This was a propaganda tour that brings tourists to the country’s showcase cities and most fertile regions. [...] I was mostly allowed to film openly because, again, it was of the best areas with the better fed and dressed elite population that the NK government wants the outside world to see — which is poor, yet not much worse off than Eastern Europe or China was in the late 1970′s. Don’t be fooled though, these images are not representative of most of North Korea. Look for hidden videos smuggled out to see how too many North Koreans live, with oppression, famine, orphans, and not to mention the 200,000 political victims living in soviet style Gulag camps.
The record for world’s largest camera is currently held by an aircraft hangar camera, but back in 1900, a photographer by the name of George R. Lawrence built the massive camera seen above. He was commissioned by the Chicago & Alton Railway to shoot the world’s largest photo of one of its trains — a photo measuring 8 feet by 4.5 feet. The camera weighed 900 pounds, required 15 men to move and operate, and cost a whopping $5,000 — enough money back then to buy a large house.
Flickr user Céline Ramoni has a beautiful set of photographs shot from the Yurikamome rail line connecting the cities of Shimbashi and Toyosu in Japan. The exposure times aren’t too long (they’re all less than a second), but the speed of the train creates plenty of motion blur — even in daytime. Read more…

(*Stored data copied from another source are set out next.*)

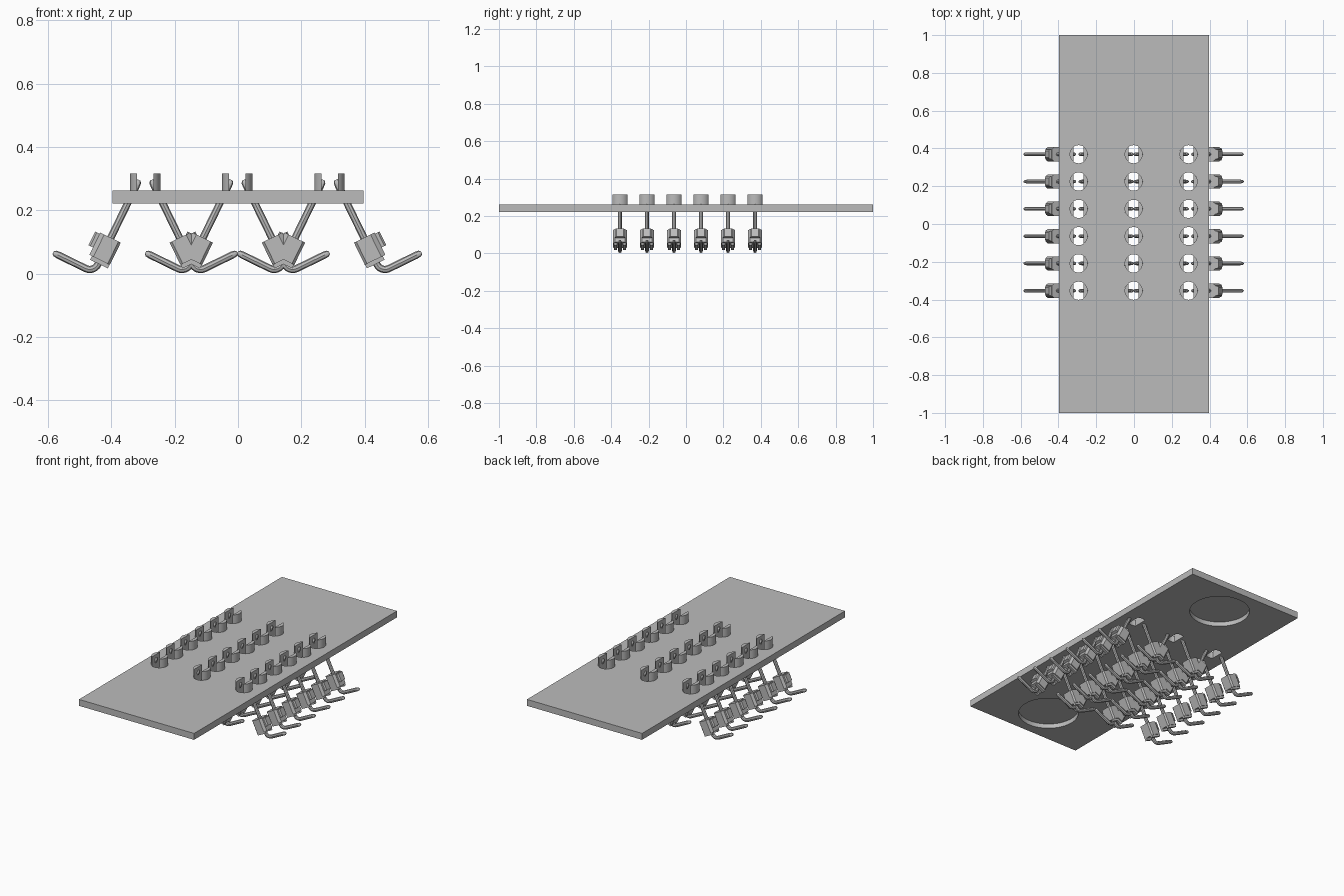
import bpy, bmesh, math
from mathutils import Vector, Matrix

cube = bpy.data.objects.get("Cube")
if cube:
    bpy.data.objects.remove(cube, do_unlink=True)

grey = bpy.data.materials.new("plain_grey")
grey.use_nodes = True
COLOUR = (0.5, 0.5, 0.5, 1)
grey.diffuse_color = COLOUR
grey.node_tree.nodes["Principled BSDF"].inputs["Base Color"].default_value = COLOUR

HOLE_R, SLOT = 0.048, 0.026
BOTTOM, TOP = 0.222, 0.262
TILT = math.radians(26)
columns = [-0.002 + 0.291 * i for i in (-1, 0, 1)]
rows = [0.008 + 0.1445 * (i - 2.5) for i in range(6)]


def place(name, mesh, location=(0, 0, 0), turn=0):
    ob = bpy.data.objects.new(name, mesh)
    ob.location = location
    ob.rotation_euler.z = turn
    bpy.context.collection.objects.link(ob)
    return ob


def finish(bm, name):
    bmesh.ops.recalc_face_normals(bm, faces=bm.faces)
    mesh = bpy.data.meshes.new(name)
    bm.to_mesh(mesh)
    bm.free()
    mesh.materials.append(grey)
    return mesh


def add_box(bm, size, centre):
    m = Matrix.Translation(centre) @ Matrix.Diagonal((*size, 1))
    return bmesh.ops.create_cube(bm, size=1, matrix=m)["verts"]


def add_disc(bm, radius, x, y, z0, z1, sides):
    bmesh.ops.create_cone(bm, cap_ends=True, segments=sides, radius1=radius,
                          radius2=radius, depth=z1 - z0,
                          matrix=Matrix.Translation((x, y, (z0 + z1) / 2)))


def add_prism(bm, outline, z0, z1):
    face = bm.faces.new([bm.verts.new((x, y, z0)) for x, y in outline])
    out = bmesh.ops.extrude_face_region(bm, geom=[face])["geom"]
    moved = [v for v in out if isinstance(v, bmesh.types.BMVert)]
    bmesh.ops.translate(bm, verts=moved, vec=(0, 0, z1 - z0))


# Board with peg holes and two round recesses underneath
bm = bmesh.new()
add_box(bm, (0.794, 2, TOP - BOTTOM), (0, 0, (TOP + BOTTOM) / 2))
board = place("board", finish(bm, "board"))
bm = bmesh.new()
for x in columns:
    for y in rows:
        add_disc(bm, HOLE_R, x, y, BOTTOM - 0.05, TOP + 0.05, 32)
for y in (-0.77, 0.77):
    add_disc(bm, 0.173, 0, y, BOTTOM - 0.05, BOTTOM + 0.028, 64)
cutter = place("hole_cutter", finish(bm, "hole_cutter"))
cutter.hide_render = True
cut = board.modifiers.new("holes", "BOOLEAN")
cut.object = cutter
cut.solver = "EXACT"
bpy.context.view_layer.objects.active = board
bpy.ops.object.modifier_apply(modifier=cut.name)
bpy.data.objects.remove(cutter, do_unlink=True)

# Peg cheek: circular segment on one side of the slot
half = math.acos(SLOT / HOLE_R)
arc = [half * (i / 6 - 1) for i in range(13)]
bm = bmesh.new()
add_prism(bm, [(HOLE_R * math.cos(a), HOLE_R * math.sin(a)) for a in arc], BOTTOM, 0.316)
cheek_mesh = finish(bm, "peg_cheek")

# Hook rod: straight stem, rounded right-angle bend, foot
down = Vector((math.sin(TILT), 0, -math.cos(TILT)))
out = Vector((math.cos(TILT), 0, math.sin(TILT)))
corner = Vector((0.162, 0, 0.004))
BEND = 0.028
centre = corner - down * BEND + out * BEND
path = [(corner - down * 0.325, 0.45), (corner - down * 0.318, 0.9), (corner - down * 0.305, 1)]
for i in range(7):
    a = math.pi / 2 * i / 6
    path.append((centre - out * BEND * math.cos(a) + down * BEND * math.sin(a), 1))
path += [(corner + out * 0.125, 1), (corner + out * 0.137, 0.85), (corner + out * 0.143, 0.4)]
curve = bpy.data.curves.new("rod_path", "CURVE")
curve.dimensions = "3D"
curve.bevel_depth = 0.0115
curve.bevel_resolution = 2
curve.use_fill_caps = True
line = curve.splines.new("POLY")
line.points.add(len(path) - 1)
for p, (co, r) in zip(line.points, path):
    p.co = (*co, 1)
    p.radius = r
temp = place("rod_path", curve)
bpy.context.view_layer.update()
rod_mesh = bpy.data.meshes.new_from_object(temp.evaluated_get(bpy.context.evaluated_depsgraph_get()))
bpy.data.objects.remove(temp, do_unlink=True)
rod_mesh.transform(Matrix.Diagonal((1, 0.85, 1, 1)))
rod_mesh.materials.clear()
rod_mesh.materials.append(grey)

# Clamp block around the stem: chamfered body, outer pad, lower jaws
bm = bmesh.new()
body = [(-0.036, 0.03), (-0.028, 0.038), (0.022, 0.038), (0.036, 0.027)]
add_prism(bm, body + [(x, -y) for x, y in reversed(body)], -0.038, 0.04)
pad = [(0.03, 0.026), (0.046, 0.026), (0.052, 0.018)]
add_prism(bm, pad + [(x, -y) for x, y in reversed(pad)], -0.012, 0.036)
for side in (-1, 1):
    add_box(bm, (0.062, 0.016, 0.016), (-0.004, side * 0.024, -0.043))
frame = Matrix.Translation((0.127, 0, 0.078)) @ Matrix.Rotation(-TILT, 4, "Y")
bm.transform(frame)
clamp_mesh = finish(bm, "clamp_block")

# A mirrored pair of cheeks, hooks and clamps in every hole
smooth = []
for x in columns:
    for y in rows:
        for turn in (0, math.pi):
            smooth.append(place("peg_cheek", cheek_mesh, (x, y, 0), turn))
            smooth.append(place("hook_rod", rod_mesh, (x, y, 0), turn))
            place("clamp_block", clamp_mesh, (x, y, 0), turn)

bpy.ops.object.select_all(action="DESELECT")
for ob in smooth[:2] + [board]:
    ob.select_set(True)
bpy.context.view_layer.objects.active = board
bpy.ops.object.shade_smooth_by_angle(angle=math.radians(35))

Last year we featured a pretty neat slow motion video shot from a moving train. British band SixToes decided to use the same idea for a music video, placing people all along the platform doing various things, and slowing down 7 seconds of footage into an entire music video.
The idea could be improved on by having what’s happening on the platform reflect what’s being sung in the song, but would require tons of planning and perfect timing — though the end product would be totally mind-boggling.
Graeme Taylor took his Casio High Speed EXILIM EX-FH20 camera and shot some 210fps footage out the window, resulting in some pretty beautiful slow-motion footage. On his blog Taylor writes,
In all my slow-motion work so far, I’ve used a static camera to capture a high-speed event. But, I wondered, what would happen if the camera was the fast-moving object? For instance, if you use a 210fps camera at 35mph, on playback at 30fps it’ll seem to the observer that they’re moving at walking pace- but everything observed will be operating at 1/7th speed.
What I’d hoped to do was film the people on a railway platform from a train as it blasted past, but since the places they don’t stop at tend not to be listed in the timetables, this would be hard to co-ordinate. I figured that being at the very front of a fast train as it approached a stop would suffice; although the ‘frozen in time’ effect is less pronounced towards the end of the video, the platforms at non-stops tended to be mostly empty, so there’d be less to capture anyway. Helpfully, people don’t seem to move too much as their train arrives!
Now someone needs to take this idea to the next level with a Phantom camera and a bullet train.